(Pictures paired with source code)
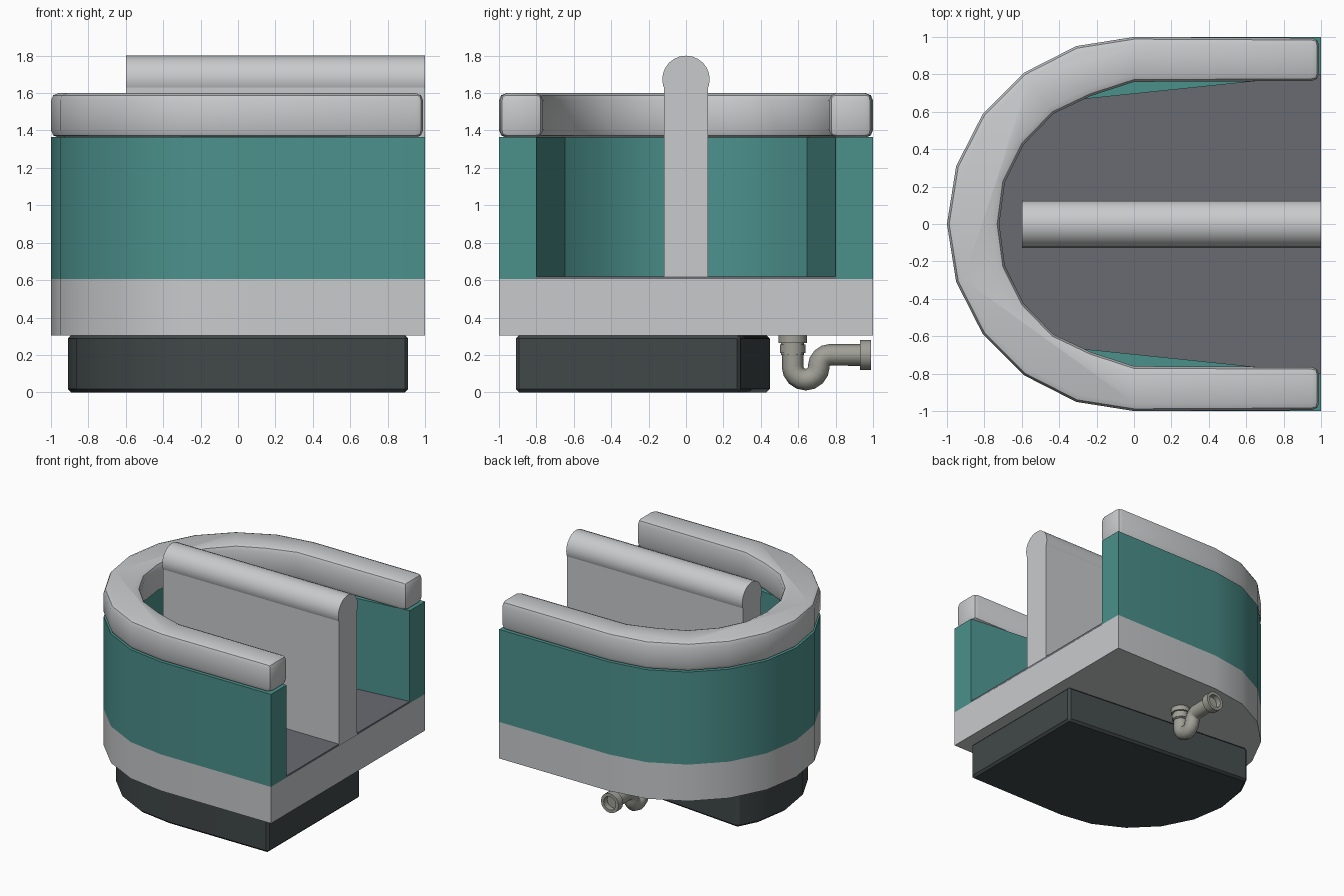
import bpy, bmesh
from math import sin, cos, pi, radians
from mathutils import Vector, Matrix

cube = bpy.data.objects.get("Cube")
if cube:
    bpy.data.objects.remove(cube, do_unlink=True)


def material(name, r, g, b):
    m = bpy.data.materials.new(name)
    m.use_nodes = True
    m.diffuse_color = (r, g, b, 1)
    m.node_tree.nodes["Principled BSDF"].inputs["Base Color"].default_value = (r, g, b, 1)
    return m


GREY = material("light grey", 0.58, 0.59, 0.6)
TEAL = material("teal", 0.07, 0.28, 0.26)
FLOOR = material("floor grey", 0.14, 0.145, 0.165)
DARK = material("dark plinth", 0.053, 0.065, 0.065)
PIPE = material("pipe grey", 0.35, 0.35, 0.31)


def finish(obj, mat, bevel=0, segments=2, angle=30):
    """Material, optional bevel and smooth shading."""
    obj.data.materials.clear()
    obj.data.materials.append(mat)
    bpy.ops.object.select_all(action="DESELECT")
    obj.select_set(True)
    bpy.context.view_layer.objects.active = obj
    if bevel:
        mod = obj.modifiers.new("Bevel", "BEVEL")
        mod.width = bevel
        mod.segments = segments
        mod.limit_method = "ANGLE"
        mod.angle_limit = radians(40)
        bpy.ops.object.modifier_apply(modifier=mod.name)
    bpy.ops.object.shade_smooth_by_angle(angle=radians(angle))
    return obj


def from_bmesh(name, bm):
    bmesh.ops.recalc_face_normals(bm, faces=bm.faces)
    mesh = bpy.data.meshes.new(name)
    bm.to_mesh(mesh)
    bm.free()
    obj = bpy.data.objects.new(name, mesh)
    bpy.context.collection.objects.link(obj)
    return obj


def prism(name, points, offset):
    """Closed outline of 3D points extruded by an offset."""
    bm = bmesh.new()
    face = bm.faces.new([bm.verts.new(p) for p in points])
    ext = bmesh.ops.extrude_face_region(bm, geom=[face])
    verts = [v for v in ext["geom"] if isinstance(v, bmesh.types.BMVert)]
    bmesh.ops.translate(bm, verts=verts, vec=Vector(offset))
    return from_bmesh(name, bm)


def slab(name, outline, z0, z1):
    return prism(name, [(x, y, z0) for x, y in outline], (0, 0, z1 - z0))


def arc(r, first=0, last=10):
    """Ten-sided half circle bulging to -x, from +y round to -y."""
    return [(-r * sin(i * pi / 10), r * cos(i * pi / 10)) for i in range(first, last + 1)]


outer = [(1, 1)] + arc(1) + [(1, -1)]
inner = [(1, 0.8)] + arc(0.8, 2, 8) + [(1, -0.8)]

# Platform, floor and surrounding wall
finish(slab("platform", outer, 0.305, 0.605), GREY)
finish(slab("floor", inner, 0.6, 0.62), FLOOR)
finish(slab("wall", outer + inner[::-1], 0.605, 1.365), TEAL)

# Rounded rail on top of the wall
half = [(0, 0.76), (-0.23, 0.685), (-0.43, 0.59), (-0.59, 0.425), (-0.69, 0.225)]
rail_inner = ([(0.99, 0.765)] + half + [(-0.72, 0)]
              + [(x, -y) for x, y in half[::-1]] + [(0.99, -0.765)])
rail_outer = [(0.99, 0.995)] + arc(1) + [(0.99, -0.995)]
finish(slab("rail", rail_outer + rail_inner[::-1], 1.362, 1.6), GREY, 0.04)

# Plinth cut short at the back
plinth = [(0.91, 0.29), (-0.78, 0.45)] + arc(0.91, 4) + [(0.91, -0.91)]
finish(slab("plinth", plinth, 0, 0.305), DARK, 0.018, 1)

# Dividing panel with a round cap
panel = [(-0.6, y, z) for y, z in ((-0.118, 0.61), (0.118, 0.61), (0.118, 1.67), (-0.118, 1.67))]
finish(prism("divider_panel", panel, (1.6, 0, 0)), GREY)
cap = [(-0.6, 0.127 * cos(i * pi / 12), 1.673 + 0.127 * sin(i * pi / 12)) for i in range(24)]
finish(prism("divider_cap", cap, (1.6, 0, 0)), GREY)

# Drain pipe: down, round a trap, then out to the back
path = [(0.57, 0.3)]
path += [(0.64 - 0.07 * cos(i * pi / 8), 0.138 - 0.07 * sin(i * pi / 8)) for i in range(9)]
path += [(0.77 - 0.06 * cos(i * pi / 8), 0.14 + 0.06 * sin(i * pi / 8)) for i in range(1, 5)]
path += [(0.945, 0.2)]
curve = bpy.data.curves.new("drain_pipe", "CURVE")
curve.dimensions = "3D"
curve.bevel_depth = 0.058
curve.bevel_resolution = 2
curve.use_fill_caps = True
spline = curve.splines.new("POLY")
spline.points.add(len(path) - 1)
for point, (y, z) in zip(spline.points, path):
    point.co = (0, y, z, 1)
pipe = bpy.data.objects.new("drain_pipe", curve)
bpy.context.collection.objects.link(pipe)
bpy.ops.object.select_all(action="DESELECT")
pipe.select_set(True)
bpy.context.view_layer.objects.active = pipe
bpy.ops.object.convert(target="MESH")
finish(bpy.context.object, PIPE, angle=50)


def collar(name, radius, depth, centre, along_y=False, recess=0):
    """Short ring around the pipe, optionally hollowed at its outer end."""
    bm = bmesh.new()
    bmesh.ops.create_cone(bm, cap_ends=True, segments=16, radius1=radius,
                          radius2=radius, depth=depth)
    if recess:
        top = max(bm.faces, key=lambda f: f.calc_center_median().z)
        bmesh.ops.inset_region(bm, faces=[top], thickness=0.025)
        hole = bmesh.ops.extrude_discrete_faces(bm, faces=[top])["faces"][0]
        bmesh.ops.translate(bm, verts=hole.verts, vec=(0, 0, -recess))
    if along_y:
        bm.transform(Matrix.Rotation(-pi / 2, 4, "X"))
    bm.transform(Matrix.Translation(centre))
    finish(from_bmesh(name, bm), PIPE)


collar("upper_collar", 0.076, 0.04, (0, 0.57, 0.285))
collar("lower_collar", 0.068, 0.045, (0, 0.57, 0.232))
collar("neck_collar", 0.062, 0.1, (0, 0.57, 0.25))
collar("outlet_collar", 0.08, 0.06, (0, 0.96, 0.2), True, 0.045)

Work instructions ->
The expected output is each line of the records above that includes the word "spline".

Output of the exercise ->
spline = curve.splines.new("POLY")
spline.points.add(len(path) - 1)
for point, (y, z) in zip(spline.points, path):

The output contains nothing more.